Scuba like the Fish Do It
You can’t mention SCUBA without mentioning Jacques Cousteau. With Emil Gagnon, he receives credit for basic design of the equipment we use today – a portable air supply. Alon Bodner’s idea is to use the same system fish use. The fish’s breathing apparatus work by allowing them to extract oxygen from seater, even deep in the sea. Amazing! But can we do it that way too, and dive without a tank? There’s a problem. And it brings us back to sharks.
Sharks are cold-blooded. That they don’t have to worry about regulating their body temperature – they rely on the water to do it for them. A shark has to stay in a part of the sea that has temperatures he can work with.
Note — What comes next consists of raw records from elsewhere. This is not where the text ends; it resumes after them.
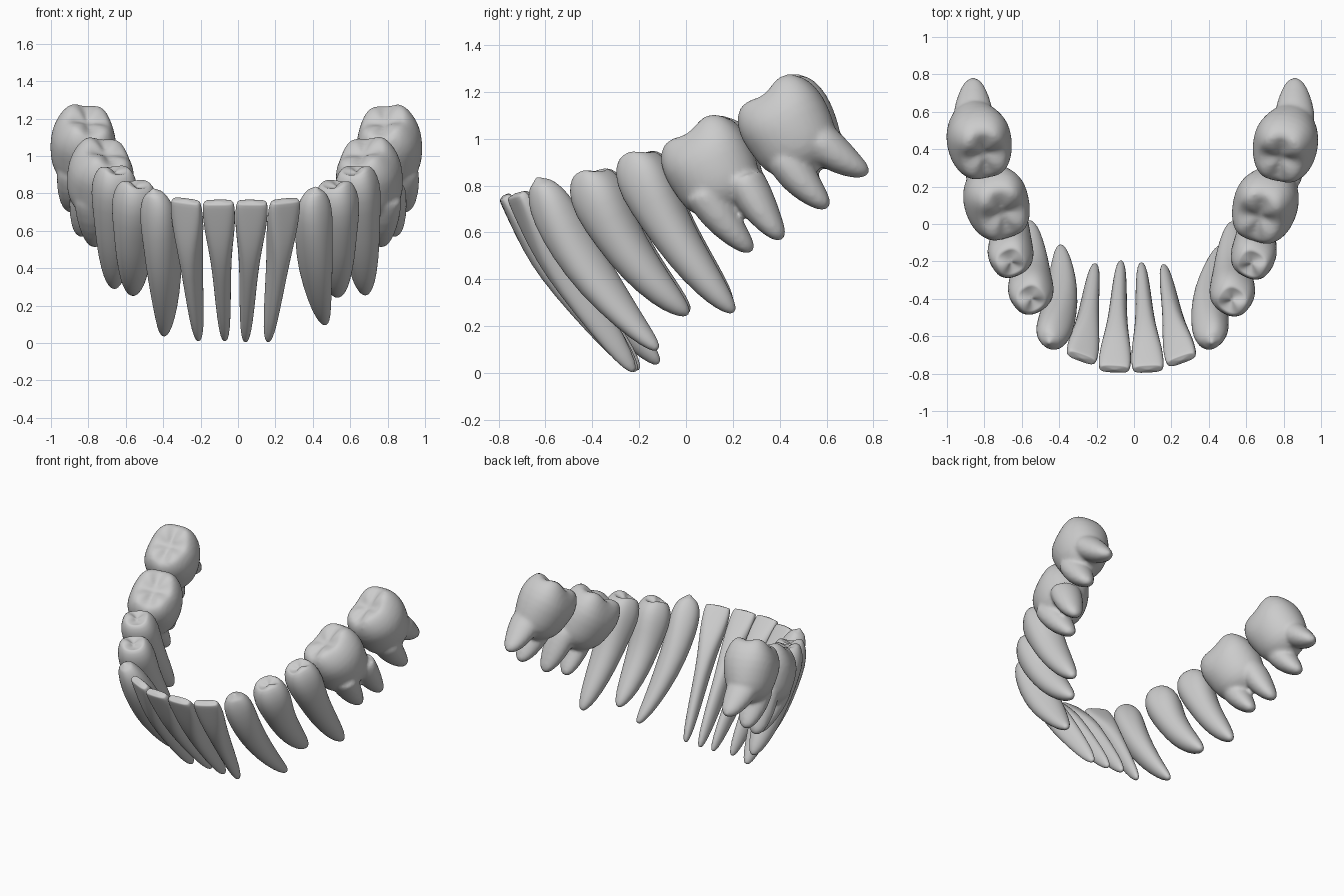
import bpy, bmesh
from math import sin, cos, pi, radians
from mathutils import Vector

cube = bpy.data.objects.get("Cube")
if cube:
    bpy.data.objects.remove(cube)

enamel = bpy.data.materials.new("grey enamel")
enamel.use_nodes = True
enamel.diffuse_color = (0.6, 0.6, 0.6, 1)
enamel.node_tree.nodes["Principled BSDF"].inputs["Base Color"].default_value = (0.6, 0.6, 0.6, 1)

SEG = 24


def loft(bm, start, ctrl, tip, buccal, sections, cap, square):
    """Sweep rounded sections (t, half width, half depth) along a bent axis."""
    rings = []

    def frame(t):
        p = start * (1 - t) ** 2 + ctrl * 2 * t * (1 - t) + tip * t * t
        axis = ((ctrl - start) * (1 - t) + (tip - ctrl) * t).normalized()
        v = (buccal - axis * buccal.dot(axis)).normalized()
        return p, axis, axis.cross(v), v

    def ring(t, w, d, scale=1, height=None):
        p, axis, u, v = frame(t)
        n = 2 / (2 + square * max(0, 1 - 1.6 * t))
        verts = []
        for i in range(SEG):
            a = 2 * pi * i / SEG
            c, s = cos(a), sin(a)
            cu = abs(c) ** n * (1 if c > 0 else -1) * w * scale
            sv = abs(s) ** n * (1 if s > 0 else -1) * d * scale
            up = height(a) if height else 0
            verts.append(bm.verts.new(p + u * cu + v * sv - axis * up))
        rings.append(verts)

    # Biting surface: cusps on the rim, sinking or rising towards the middle
    t0, w0, d0 = sections[0]
    p, axis, u, v = frame(t0)
    top = bm.verts.new(p - axis * cap(0, 0))
    for scale in (0.3, 0.6, 0.85):
        ring(t0, w0, d0, scale, lambda a: cap(scale, a))
    for k, (t, w, d) in enumerate(sections):
        fade = max(0, 1 - k * 0.6)
        ring(t, w, d, 1, lambda a: cap(1, a) * fade)
    p, axis, u, v = frame(1)
    end = bm.verts.new(p + axis * sections[-1][1] * 0.4)
    for a, b in zip(rings, rings[1:]):
        for i in range(SEG):
            j = (i + 1) % SEG
            bm.faces.new((a[i], a[j], b[j], b[i]))
    for i in range(SEG):
        j = (i + 1) % SEG
        bm.faces.new((top, rings[0][j], rings[0][i]))
        bm.faces.new((end, rings[-1][i], rings[-1][j]))


# Biting surface shapes: r runs from centre to rim, a is the angle (buccal at +90)
def edge_cap(r, a):
    return 0.008 * (1 - r)


def point_cap(r, a):
    return 0.03 * (1 - r) - 0.01 * r * abs(cos(a))


def two_cusp_cap(r, a):
    return 0.06 * r * (1.15 - r) * (1 - 1.4 * cos(a) ** 2 + 0.5 * sin(a)) - 0.03 * (1 - r) - 0.015 * r


def four_cusp_cap(r, a):
    groove = abs(sin(2 * a)) ** 0.7
    return 0.09 * r * (1.25 - r) * groove - 0.035 * (1 - r) - 0.015 * r


INCISOR = [(0, .081, .026), (.05, .088, .036), (.18, .084, .06), (.33, .064, .082),
           (.5, .05, .082), (.75, .041, .064), (.93, .03, .042), (1, .015, .018)]
CANINE = [(0, .055, .045), (.05, .085, .07), (.16, .1, .096), (.33, .092, .108),
          (.55, .08, .105), (.8, .055, .07), (.94, .036, .043), (1, .018, .02)]
PREMOLAR = [(0, .075, .08), (.06, .105, .108), (.18, .122, .126), (.38, .098, .112),
            (.6, .087, .1), (.82, .066, .073), (.94, .043, .048), (1, .02, .022)]
MOLAR = [(0, .15, .115), (.12, .183, .15), (.35, .2, .18), (.6, .19, .17),
         (.85, .175, .145), (1, .12, .1)]
ROOT = [(0, .085, .11), (.35, .083, .102), (.7, .06, .077), (.92, .038, .05), (1, .02, .025)]

# kind: sections, cap, squareness, axis bend
KINDS = {
    "central_incisor": (INCISOR, edge_cap, 1.2, (0, -.015, .005)),
    "lateral_incisor": (INCISOR, edge_cap, 1.2, (0, -.015, .005)),
    "canine": (CANINE, point_cap, .3, (-.06, -.06, -.06)),
    "first_premolar": (PREMOLAR, two_cusp_cap, .4, (0, -.08, -.09)),
    "second_premolar": (PREMOLAR, two_cusp_cap, .5, (0, -.07, -.05)),
    "first_molar": (MOLAR, four_cusp_cap, 1, (0, .02, 0)),
    "second_molar": (MOLAR, four_cusp_cap, .8, (0, .02, .01)),
}
BUCCAL = dict(zip(KINDS, (-87, -70, -52, -35, -28, -14, -8)))

# Crown and lower end of every tooth, outward x
LEFT = {
    "central_incisor": ((.075, -.775, .752), (.04, -.215, .012)),
    "lateral_incisor": ((.253, -.725, .76), (.16, -.225, .012)),
    "canine": ((.415, -.625, .81), (.465, -.125, .105)),
    "first_premolar": ((.525, -.415, .865), (.53, .005, .255)),
    "second_premolar": ((.63, -.22, .94), (.68, .2, .265)),
    "first_molar": ((.665, .03, 1.025), (.755, .18, .71)),
    "second_molar": ((.78, .345, 1.19), (.85, .515, .88)),
}
RIGHT = {
    "central_incisor": ((.105, -.775, .752), (.07, -.205, .017)),
    "lateral_incisor": ((.28, -.715, .76), (.21, -.22, .017)),
    "canine": ((.45, -.625, .80), (.395, -.12, .045)),
    "first_premolar": ((.55, -.405, .865), (.56, .01, .265)),
    "second_premolar": ((.66, -.21, .94), (.66, .19, .3)),
    "first_molar": ((.7, .05, 1.025), (.785, .19, .71)),
    "second_molar": ((.80, .365, 1.195), (.865, .53, .88)),
}
# Mesial and distal molar roots, start and tip
ROOTS = {
    "first_molar": (((.77, .07, .78), (.76, .28, .522)), ((.79, .25, .83), (.835, .41, .575))),
    "second_molar": (((.86, .42, .92), (.89, .605, .71)), ((.86, .56, 1.0), (.86, .775, .855))),
}


def add_modifier(ob, kind, **settings):
    mod = ob.modifiers.new(kind.title(), kind)
    for key, value in settings.items():
        setattr(mod, key, value)


def tooth(side, sign, kind, crown, tip):
    sections, cap, square, bend = KINDS[kind]

    def place(p):
        return Vector((p[0] * sign, p[1], p[2]))

    a = radians(BUCCAL[kind])
    buccal = place((cos(a), sin(a), 0))
    crown, tip = place(crown), place(tip)
    bm = bmesh.new()
    loft(bm, crown, (crown + tip) / 2 + place(bend), tip, buccal, sections, cap, square)
    for start, end in ROOTS.get(kind, ()):
        start, end = place(start), place(end)
        mid = (start + end) / 2 + Vector((0, -.015, -.02))
        loft(bm, start, mid, end, buccal, ROOT, edge_cap, 0)
    bmesh.ops.recalc_face_normals(bm, faces=bm.faces)
    for f in bm.faces:
        f.smooth = True
    mesh = bpy.data.meshes.new(f"{side}_{kind}")
    bm.to_mesh(mesh)
    bm.free()
    mesh.materials.append(enamel)
    ob = bpy.data.objects.new(mesh.name, mesh)
    bpy.context.collection.objects.link(ob)
    add_modifier(ob, "SUBSURF", levels=1, render_levels=1)
    # Molar crowns and roots melt into one skin
    if kind in ROOTS:
        add_modifier(ob, "REMESH", mode="VOXEL", voxel_size=0.013, use_smooth_shade=True)
        add_modifier(ob, "SMOOTH", factor=0.5, iterations=6)


for side, sign, table in (("left", 1, LEFT), ("right", -1, RIGHT)):
    for kind, (crown, tip) in table.items():
        tooth(side, sign, kind, crown, tip)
He also swims all day with his mouth open and water streaming through his gills. That’s because seawater supplies just a little oxygen, and to extract it and support his large body, a shark has to keep moving. According to experts, only little fish, with little bodies, can sleep. But big sharks have to keep moving, and keep processing that seawater so they can breathe.
What’s that mean for you and me? We’re warm-blooded, so we have to regulate our temperature. That requires a lot of oxygen, more than anybody can figure out how to extract from seawater using a compact technology. (The technology they use on subs is really big and requires lots of energy to work.)
So I think that swimming completely free at depth, like a fish, might be pretty far off technologically, but I can give you that experience in real life. Just sign up for one of my adventures. The two most recent expeditions to see Great White Sharks in Isla Guadalupe sold out quickly. But you can sign up now to be part of the next one.